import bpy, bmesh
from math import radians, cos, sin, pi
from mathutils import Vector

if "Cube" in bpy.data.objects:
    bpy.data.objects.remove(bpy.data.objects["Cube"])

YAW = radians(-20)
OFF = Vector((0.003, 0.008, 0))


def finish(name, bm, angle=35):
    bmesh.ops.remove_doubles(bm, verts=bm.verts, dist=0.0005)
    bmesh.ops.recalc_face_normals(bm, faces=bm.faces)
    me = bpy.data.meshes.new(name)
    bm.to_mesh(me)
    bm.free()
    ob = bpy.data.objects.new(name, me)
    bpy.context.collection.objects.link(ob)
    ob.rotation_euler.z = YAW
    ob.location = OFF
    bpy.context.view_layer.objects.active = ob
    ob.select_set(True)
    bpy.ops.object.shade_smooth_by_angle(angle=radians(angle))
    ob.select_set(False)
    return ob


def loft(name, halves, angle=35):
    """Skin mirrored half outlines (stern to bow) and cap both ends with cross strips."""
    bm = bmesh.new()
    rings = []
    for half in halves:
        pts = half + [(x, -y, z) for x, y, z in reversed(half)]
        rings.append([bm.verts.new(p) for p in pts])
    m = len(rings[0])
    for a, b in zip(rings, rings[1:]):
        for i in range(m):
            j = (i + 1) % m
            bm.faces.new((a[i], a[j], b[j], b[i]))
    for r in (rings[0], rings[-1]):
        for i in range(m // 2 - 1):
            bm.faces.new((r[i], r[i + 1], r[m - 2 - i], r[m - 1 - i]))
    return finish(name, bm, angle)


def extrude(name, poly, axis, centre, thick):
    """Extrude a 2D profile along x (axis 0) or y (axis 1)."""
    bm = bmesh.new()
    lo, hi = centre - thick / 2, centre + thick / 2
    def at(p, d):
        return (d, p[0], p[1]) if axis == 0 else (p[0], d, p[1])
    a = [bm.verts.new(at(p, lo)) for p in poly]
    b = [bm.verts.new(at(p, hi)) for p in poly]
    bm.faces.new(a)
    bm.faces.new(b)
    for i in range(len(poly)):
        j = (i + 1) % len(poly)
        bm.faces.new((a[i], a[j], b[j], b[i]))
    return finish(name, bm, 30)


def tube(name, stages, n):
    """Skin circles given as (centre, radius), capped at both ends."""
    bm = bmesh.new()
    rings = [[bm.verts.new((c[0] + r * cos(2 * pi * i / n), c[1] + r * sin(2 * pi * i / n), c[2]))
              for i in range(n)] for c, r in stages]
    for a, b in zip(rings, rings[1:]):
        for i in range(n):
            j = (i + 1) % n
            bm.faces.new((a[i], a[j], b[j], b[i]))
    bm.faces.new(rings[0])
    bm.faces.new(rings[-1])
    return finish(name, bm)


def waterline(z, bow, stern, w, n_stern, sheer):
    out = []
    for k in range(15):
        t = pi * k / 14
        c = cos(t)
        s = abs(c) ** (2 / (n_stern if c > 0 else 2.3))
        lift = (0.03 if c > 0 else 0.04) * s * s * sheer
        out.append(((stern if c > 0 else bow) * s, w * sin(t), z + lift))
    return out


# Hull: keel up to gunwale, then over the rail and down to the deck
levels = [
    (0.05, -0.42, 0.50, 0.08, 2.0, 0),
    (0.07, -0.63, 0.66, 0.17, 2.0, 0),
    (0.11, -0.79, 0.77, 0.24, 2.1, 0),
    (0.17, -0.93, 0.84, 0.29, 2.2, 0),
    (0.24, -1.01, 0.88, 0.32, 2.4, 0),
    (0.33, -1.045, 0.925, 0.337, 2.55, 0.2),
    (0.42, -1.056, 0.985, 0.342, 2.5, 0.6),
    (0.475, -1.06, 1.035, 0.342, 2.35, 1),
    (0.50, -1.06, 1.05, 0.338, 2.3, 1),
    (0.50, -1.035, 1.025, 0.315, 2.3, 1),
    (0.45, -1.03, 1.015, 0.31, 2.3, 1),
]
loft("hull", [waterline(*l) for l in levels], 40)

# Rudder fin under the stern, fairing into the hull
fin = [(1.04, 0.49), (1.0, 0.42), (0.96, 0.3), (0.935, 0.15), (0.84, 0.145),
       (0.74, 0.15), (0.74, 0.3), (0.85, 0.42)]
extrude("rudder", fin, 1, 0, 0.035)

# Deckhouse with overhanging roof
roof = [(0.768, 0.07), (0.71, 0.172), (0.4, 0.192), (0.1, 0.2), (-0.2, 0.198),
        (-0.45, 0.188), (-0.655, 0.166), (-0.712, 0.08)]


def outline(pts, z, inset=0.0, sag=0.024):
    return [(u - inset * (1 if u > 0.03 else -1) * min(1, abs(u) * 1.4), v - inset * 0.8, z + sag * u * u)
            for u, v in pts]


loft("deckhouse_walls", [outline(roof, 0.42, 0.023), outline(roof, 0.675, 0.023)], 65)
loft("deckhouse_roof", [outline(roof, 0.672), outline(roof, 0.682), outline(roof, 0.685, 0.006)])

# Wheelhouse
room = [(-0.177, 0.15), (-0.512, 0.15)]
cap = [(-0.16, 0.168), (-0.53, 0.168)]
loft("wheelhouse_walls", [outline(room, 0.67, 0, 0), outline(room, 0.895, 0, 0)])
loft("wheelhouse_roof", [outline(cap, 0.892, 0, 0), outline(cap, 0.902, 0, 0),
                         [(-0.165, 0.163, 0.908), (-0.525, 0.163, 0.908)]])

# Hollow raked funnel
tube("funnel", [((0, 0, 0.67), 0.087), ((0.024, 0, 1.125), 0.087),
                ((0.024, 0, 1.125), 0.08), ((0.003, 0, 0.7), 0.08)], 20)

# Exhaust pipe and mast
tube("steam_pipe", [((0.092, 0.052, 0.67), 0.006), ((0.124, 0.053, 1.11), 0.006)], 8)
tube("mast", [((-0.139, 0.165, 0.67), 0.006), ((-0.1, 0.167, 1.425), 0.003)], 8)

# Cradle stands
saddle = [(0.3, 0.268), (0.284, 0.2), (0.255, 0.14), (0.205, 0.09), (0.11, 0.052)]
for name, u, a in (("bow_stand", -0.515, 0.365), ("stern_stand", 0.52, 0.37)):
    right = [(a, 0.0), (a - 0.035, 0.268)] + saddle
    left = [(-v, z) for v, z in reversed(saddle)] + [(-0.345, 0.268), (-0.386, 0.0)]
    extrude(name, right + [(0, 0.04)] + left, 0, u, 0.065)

--

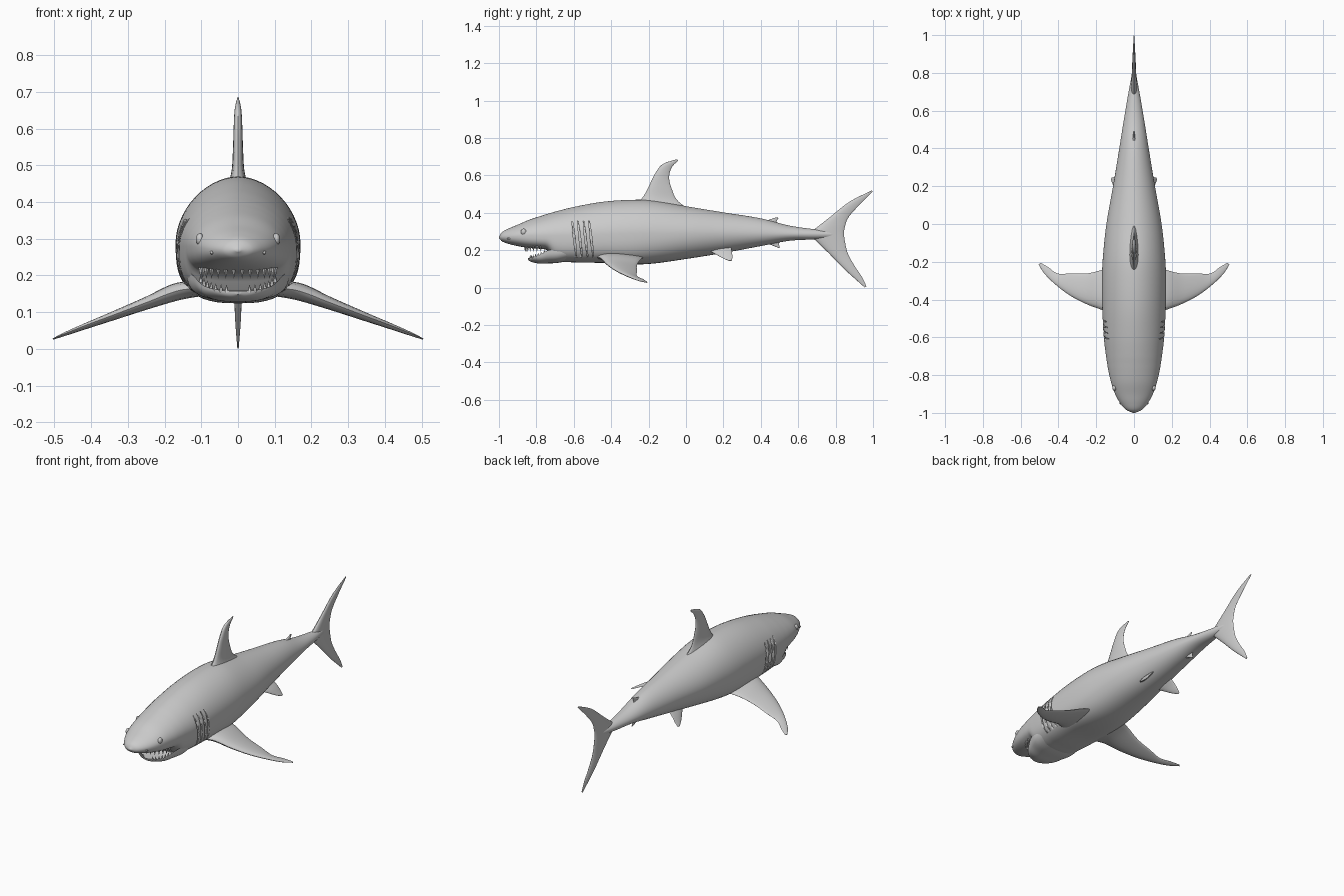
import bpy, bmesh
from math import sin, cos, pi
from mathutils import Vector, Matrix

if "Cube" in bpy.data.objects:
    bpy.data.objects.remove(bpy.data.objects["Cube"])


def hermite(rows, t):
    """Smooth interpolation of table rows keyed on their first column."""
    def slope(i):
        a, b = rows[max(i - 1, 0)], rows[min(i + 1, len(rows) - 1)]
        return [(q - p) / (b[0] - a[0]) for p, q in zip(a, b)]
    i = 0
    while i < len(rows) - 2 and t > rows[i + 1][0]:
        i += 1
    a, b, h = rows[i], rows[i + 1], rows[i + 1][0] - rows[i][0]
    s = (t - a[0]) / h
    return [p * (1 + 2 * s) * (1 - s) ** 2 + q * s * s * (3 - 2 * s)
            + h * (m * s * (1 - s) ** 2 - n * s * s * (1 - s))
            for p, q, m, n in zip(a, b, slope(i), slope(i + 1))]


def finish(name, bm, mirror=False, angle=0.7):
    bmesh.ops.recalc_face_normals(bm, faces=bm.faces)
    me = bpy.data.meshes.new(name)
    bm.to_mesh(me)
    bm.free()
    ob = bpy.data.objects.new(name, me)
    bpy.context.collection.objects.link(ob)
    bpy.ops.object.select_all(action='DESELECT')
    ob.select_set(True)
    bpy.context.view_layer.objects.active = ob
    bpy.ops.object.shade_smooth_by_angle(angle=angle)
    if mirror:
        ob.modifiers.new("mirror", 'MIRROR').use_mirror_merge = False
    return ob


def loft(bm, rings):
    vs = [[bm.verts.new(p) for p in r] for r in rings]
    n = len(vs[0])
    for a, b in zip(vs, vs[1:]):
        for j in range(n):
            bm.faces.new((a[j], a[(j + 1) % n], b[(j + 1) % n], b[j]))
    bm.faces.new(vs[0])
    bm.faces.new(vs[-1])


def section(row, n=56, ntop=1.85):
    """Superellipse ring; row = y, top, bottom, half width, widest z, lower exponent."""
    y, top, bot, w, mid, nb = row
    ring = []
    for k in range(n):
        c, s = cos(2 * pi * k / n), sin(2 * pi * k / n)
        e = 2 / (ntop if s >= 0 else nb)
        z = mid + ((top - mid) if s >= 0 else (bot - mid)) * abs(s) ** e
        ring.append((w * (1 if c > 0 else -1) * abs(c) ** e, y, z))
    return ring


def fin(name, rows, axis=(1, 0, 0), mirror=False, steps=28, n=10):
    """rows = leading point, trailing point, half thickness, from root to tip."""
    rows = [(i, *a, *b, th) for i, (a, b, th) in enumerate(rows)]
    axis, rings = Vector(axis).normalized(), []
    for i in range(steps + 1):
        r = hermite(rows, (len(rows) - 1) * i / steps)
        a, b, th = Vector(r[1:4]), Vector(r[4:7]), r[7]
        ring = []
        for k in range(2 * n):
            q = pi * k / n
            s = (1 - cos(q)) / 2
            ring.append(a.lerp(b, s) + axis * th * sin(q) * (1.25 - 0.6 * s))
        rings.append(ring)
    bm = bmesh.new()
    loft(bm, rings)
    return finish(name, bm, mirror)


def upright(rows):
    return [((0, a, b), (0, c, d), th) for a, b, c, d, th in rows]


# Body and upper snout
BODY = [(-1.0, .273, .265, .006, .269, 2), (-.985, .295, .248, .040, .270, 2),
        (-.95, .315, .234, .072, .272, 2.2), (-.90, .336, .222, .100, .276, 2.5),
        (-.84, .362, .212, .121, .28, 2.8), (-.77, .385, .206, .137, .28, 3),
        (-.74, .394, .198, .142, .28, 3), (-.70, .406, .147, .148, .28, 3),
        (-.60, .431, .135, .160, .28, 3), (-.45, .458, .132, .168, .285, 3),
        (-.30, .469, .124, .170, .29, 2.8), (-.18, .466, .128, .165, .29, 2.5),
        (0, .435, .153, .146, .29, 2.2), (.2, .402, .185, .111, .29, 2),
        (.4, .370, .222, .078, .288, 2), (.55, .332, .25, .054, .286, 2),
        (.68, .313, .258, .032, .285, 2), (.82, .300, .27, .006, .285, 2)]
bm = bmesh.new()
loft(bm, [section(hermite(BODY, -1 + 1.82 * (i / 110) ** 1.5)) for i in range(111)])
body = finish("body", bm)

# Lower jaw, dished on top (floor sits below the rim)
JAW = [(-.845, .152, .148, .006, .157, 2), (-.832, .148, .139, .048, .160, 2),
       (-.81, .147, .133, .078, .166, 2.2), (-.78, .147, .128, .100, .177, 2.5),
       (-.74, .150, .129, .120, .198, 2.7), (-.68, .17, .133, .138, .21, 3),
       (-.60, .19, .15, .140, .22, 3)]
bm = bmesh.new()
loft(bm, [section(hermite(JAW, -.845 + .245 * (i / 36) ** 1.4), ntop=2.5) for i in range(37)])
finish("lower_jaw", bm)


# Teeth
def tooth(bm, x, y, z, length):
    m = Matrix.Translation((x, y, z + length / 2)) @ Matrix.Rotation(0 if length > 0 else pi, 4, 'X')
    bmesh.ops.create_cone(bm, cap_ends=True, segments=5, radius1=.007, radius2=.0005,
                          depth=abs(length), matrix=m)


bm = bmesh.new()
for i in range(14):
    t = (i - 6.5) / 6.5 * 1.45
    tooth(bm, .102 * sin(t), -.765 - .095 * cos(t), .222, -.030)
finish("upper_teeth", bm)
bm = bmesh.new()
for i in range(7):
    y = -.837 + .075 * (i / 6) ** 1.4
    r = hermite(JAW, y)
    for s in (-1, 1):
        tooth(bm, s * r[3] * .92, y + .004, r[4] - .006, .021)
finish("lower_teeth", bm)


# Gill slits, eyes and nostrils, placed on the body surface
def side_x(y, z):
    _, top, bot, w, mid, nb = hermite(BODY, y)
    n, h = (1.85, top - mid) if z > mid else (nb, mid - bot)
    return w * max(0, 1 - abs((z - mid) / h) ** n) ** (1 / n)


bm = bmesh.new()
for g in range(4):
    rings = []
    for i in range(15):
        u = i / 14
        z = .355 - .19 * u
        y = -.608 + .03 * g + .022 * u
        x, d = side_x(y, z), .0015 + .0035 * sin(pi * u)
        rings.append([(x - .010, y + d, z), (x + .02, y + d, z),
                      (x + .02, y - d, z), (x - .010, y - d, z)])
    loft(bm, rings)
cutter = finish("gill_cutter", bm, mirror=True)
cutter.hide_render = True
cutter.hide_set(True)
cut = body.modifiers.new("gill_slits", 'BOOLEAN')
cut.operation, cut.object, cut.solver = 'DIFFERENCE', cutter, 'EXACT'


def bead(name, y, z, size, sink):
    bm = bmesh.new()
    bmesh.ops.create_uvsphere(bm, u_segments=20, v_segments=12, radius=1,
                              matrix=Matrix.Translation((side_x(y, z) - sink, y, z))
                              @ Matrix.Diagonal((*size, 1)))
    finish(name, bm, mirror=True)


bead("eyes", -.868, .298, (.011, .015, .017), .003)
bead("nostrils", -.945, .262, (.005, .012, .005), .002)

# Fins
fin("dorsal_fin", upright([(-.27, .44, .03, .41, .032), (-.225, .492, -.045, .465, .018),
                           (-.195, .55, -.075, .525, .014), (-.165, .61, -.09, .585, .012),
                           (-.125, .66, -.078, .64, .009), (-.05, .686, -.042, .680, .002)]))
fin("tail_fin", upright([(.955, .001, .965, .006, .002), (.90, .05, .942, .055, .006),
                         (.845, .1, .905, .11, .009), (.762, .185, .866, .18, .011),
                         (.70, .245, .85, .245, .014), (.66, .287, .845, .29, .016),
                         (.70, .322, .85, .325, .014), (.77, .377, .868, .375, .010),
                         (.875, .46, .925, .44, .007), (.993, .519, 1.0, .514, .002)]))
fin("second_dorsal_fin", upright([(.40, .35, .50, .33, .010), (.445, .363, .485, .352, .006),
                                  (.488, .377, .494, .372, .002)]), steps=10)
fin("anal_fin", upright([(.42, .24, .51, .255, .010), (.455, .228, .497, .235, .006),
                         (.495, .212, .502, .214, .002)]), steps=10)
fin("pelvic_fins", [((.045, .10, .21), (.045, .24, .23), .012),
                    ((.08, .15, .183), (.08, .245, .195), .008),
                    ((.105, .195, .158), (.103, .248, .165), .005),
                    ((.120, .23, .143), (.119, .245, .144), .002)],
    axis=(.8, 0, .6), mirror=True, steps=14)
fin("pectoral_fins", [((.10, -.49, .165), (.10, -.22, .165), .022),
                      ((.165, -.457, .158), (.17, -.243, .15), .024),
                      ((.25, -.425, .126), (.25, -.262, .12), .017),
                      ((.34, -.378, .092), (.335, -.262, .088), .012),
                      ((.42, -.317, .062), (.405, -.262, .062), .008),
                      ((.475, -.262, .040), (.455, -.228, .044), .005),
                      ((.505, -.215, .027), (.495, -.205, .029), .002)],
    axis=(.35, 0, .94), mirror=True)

==

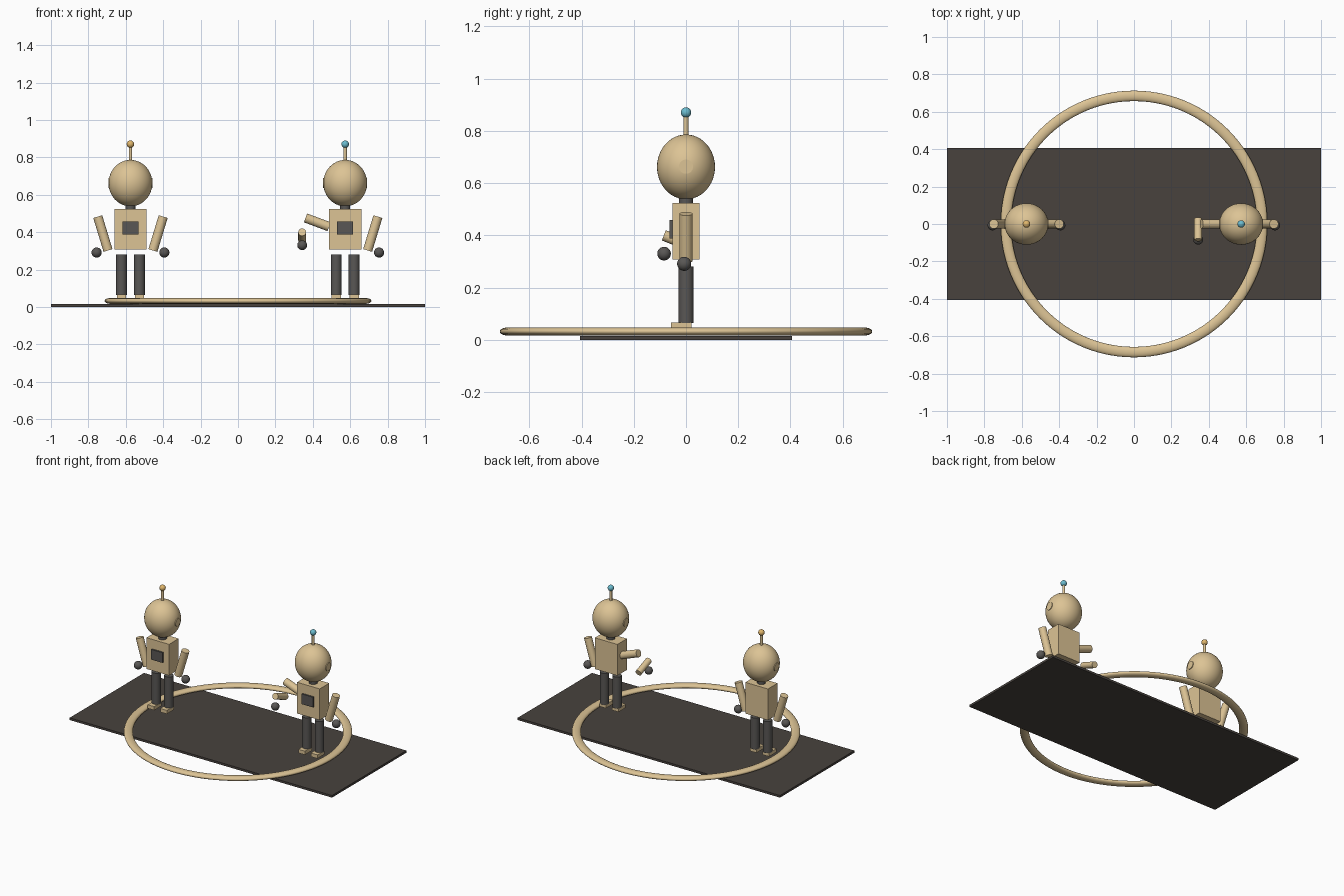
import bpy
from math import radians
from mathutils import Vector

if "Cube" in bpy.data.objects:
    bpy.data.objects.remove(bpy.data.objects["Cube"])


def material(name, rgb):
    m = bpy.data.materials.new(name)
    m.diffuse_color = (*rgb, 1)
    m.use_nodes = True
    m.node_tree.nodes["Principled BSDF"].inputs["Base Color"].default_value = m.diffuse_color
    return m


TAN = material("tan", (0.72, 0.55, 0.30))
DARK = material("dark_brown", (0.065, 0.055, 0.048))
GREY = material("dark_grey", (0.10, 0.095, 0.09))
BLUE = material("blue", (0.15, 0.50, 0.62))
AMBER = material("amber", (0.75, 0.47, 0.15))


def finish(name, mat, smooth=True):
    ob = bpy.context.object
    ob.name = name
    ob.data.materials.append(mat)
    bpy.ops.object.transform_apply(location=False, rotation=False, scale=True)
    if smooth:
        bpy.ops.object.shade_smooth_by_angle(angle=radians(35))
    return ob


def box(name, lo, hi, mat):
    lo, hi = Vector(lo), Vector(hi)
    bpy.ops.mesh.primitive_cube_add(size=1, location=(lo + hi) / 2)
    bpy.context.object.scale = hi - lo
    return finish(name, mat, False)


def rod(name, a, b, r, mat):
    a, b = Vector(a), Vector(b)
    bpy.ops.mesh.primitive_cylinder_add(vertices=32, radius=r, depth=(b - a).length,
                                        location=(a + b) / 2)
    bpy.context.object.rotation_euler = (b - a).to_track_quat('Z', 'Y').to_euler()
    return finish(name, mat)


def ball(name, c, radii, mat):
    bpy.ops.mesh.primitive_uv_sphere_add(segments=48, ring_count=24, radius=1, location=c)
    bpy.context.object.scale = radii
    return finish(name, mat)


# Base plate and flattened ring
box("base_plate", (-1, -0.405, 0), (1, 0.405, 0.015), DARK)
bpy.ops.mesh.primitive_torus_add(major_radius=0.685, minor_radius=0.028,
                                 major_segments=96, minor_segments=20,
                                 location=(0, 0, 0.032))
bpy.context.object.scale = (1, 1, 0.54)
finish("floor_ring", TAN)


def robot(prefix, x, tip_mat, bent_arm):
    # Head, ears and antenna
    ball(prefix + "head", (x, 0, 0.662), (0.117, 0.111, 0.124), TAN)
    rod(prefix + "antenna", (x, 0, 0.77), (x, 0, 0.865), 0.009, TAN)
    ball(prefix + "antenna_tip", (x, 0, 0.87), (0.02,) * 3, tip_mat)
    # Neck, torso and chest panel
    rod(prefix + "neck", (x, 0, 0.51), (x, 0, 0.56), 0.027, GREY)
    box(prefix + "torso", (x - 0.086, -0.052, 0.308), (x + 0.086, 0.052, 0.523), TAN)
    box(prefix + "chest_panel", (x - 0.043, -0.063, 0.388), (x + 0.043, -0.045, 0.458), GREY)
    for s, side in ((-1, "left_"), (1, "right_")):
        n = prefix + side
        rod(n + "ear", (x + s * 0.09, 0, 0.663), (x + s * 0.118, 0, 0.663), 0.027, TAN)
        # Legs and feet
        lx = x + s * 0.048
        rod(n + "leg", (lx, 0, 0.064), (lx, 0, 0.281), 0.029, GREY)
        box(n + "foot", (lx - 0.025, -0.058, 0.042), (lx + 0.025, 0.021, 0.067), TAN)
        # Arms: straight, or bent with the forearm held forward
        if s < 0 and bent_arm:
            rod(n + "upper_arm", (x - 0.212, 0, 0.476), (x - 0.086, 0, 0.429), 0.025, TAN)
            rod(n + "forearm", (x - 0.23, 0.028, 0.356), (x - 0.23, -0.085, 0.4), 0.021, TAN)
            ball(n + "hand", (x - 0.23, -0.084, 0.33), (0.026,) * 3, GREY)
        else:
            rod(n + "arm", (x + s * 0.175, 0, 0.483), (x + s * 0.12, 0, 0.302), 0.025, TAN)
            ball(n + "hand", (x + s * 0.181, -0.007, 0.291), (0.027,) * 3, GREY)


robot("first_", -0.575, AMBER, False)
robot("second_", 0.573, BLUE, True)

Problem to work on: Number of lines containing "stages" in the data: state it and nothing more.

Response area: 2